By the 1990s, the Blue Wave had thoroughly inundated Ulthrannic life, leading to the revitalized of Ulthrannic industrial giant Cortes Industries and the proliferation of PMCs such as Fortaleza Internacional.
In Davisholm, neoliberal reforms were enacted at a slower pace, beginning in the mid-1980s and continuing until the late 1990s. There were two main stages of reform: the first occurred under Michael Carter Phillips and Raymond Collins from 1986 to 1991 and the second occurred under Kenneth Sala and Hugh Askam from 1993 to 1997.
Carter Phillips came from the Davisian Socialist Workers' Party and by 1984 was a powerful figure in his party. In 1986, he became the chancellor and signed the Dalewich Agreement with the most powerful trade unions in the country. In return for passing a slew of left-wing social policies and public works projects, the Davisian Left tolerated the government's "No Experiments" economic policies, which included deregulation, privatisation and free trade. The 1986-1990 parliament passed more privatisation bills than any other before or since.
The second stage did not occur until the 1990s came under the Union-Liberal government of Kenneth Sala. However, it was Bursar Hugh Askam who was the architect of the government's "Askanomics" economic policies. These reforms reduced government spending, curbed the powers of trade unions, cut taxes and reformed the national monetary policy.
Collapse of Communist Anikatia

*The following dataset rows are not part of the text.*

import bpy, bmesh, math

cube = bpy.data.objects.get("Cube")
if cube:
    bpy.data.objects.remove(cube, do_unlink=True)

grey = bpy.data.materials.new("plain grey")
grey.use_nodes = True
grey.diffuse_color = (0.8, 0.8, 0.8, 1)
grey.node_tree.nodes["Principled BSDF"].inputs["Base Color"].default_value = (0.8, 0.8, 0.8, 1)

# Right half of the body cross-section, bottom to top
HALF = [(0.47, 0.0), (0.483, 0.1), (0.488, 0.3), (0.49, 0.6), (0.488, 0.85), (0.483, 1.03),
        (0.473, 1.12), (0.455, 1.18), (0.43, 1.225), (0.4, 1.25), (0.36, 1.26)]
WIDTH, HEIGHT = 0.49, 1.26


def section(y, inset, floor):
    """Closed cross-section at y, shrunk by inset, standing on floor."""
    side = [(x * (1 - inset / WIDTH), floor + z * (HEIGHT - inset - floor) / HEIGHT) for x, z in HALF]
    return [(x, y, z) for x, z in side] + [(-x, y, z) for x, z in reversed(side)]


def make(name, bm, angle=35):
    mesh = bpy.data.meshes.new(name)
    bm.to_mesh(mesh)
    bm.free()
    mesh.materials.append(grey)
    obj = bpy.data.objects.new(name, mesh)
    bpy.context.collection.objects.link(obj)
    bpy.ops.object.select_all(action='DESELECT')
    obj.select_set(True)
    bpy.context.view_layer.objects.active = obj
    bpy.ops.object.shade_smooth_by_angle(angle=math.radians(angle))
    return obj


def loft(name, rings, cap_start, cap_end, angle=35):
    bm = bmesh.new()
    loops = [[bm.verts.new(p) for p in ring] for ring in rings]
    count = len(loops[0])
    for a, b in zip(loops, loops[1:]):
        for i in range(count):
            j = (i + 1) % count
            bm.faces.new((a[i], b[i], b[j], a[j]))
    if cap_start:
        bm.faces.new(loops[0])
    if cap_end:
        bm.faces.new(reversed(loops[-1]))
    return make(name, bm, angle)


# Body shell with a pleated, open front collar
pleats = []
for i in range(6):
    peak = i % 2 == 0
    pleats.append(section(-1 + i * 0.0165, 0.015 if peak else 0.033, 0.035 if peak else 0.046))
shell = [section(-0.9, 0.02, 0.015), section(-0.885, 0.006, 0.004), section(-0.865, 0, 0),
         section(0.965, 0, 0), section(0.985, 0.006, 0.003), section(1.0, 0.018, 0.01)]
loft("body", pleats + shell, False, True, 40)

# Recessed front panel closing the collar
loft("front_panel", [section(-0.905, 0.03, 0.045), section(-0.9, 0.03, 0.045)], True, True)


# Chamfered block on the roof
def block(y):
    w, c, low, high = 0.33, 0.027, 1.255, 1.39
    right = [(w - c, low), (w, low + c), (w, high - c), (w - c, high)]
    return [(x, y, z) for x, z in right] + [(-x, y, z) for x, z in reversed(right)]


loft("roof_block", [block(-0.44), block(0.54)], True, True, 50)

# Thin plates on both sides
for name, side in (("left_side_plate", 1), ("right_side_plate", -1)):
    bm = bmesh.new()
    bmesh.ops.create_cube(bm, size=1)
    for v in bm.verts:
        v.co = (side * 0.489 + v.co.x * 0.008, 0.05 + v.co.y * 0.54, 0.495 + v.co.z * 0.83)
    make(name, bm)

In 1993, General Secretary Choi Kyu-sik, and head of the Communist People's Party of Anikatia from 1993-1999, looked towards the efforts of the Rodarion, and took inspiration from the implementation of neoliberal ideas while maintaining single party rule. During his six-year term at that position, Choi implemented substantial, far-reaching market reforms to the Anikatian economy. The reforms and liberalisation of the Anikatian economic system and government were very successful and allowed the creation of an export led economy. However, many of these efforts were later attributed in many ways to the eventual fall of the single-party communist rule and its replacement with the modern Anikatian liberal democracy in 2001.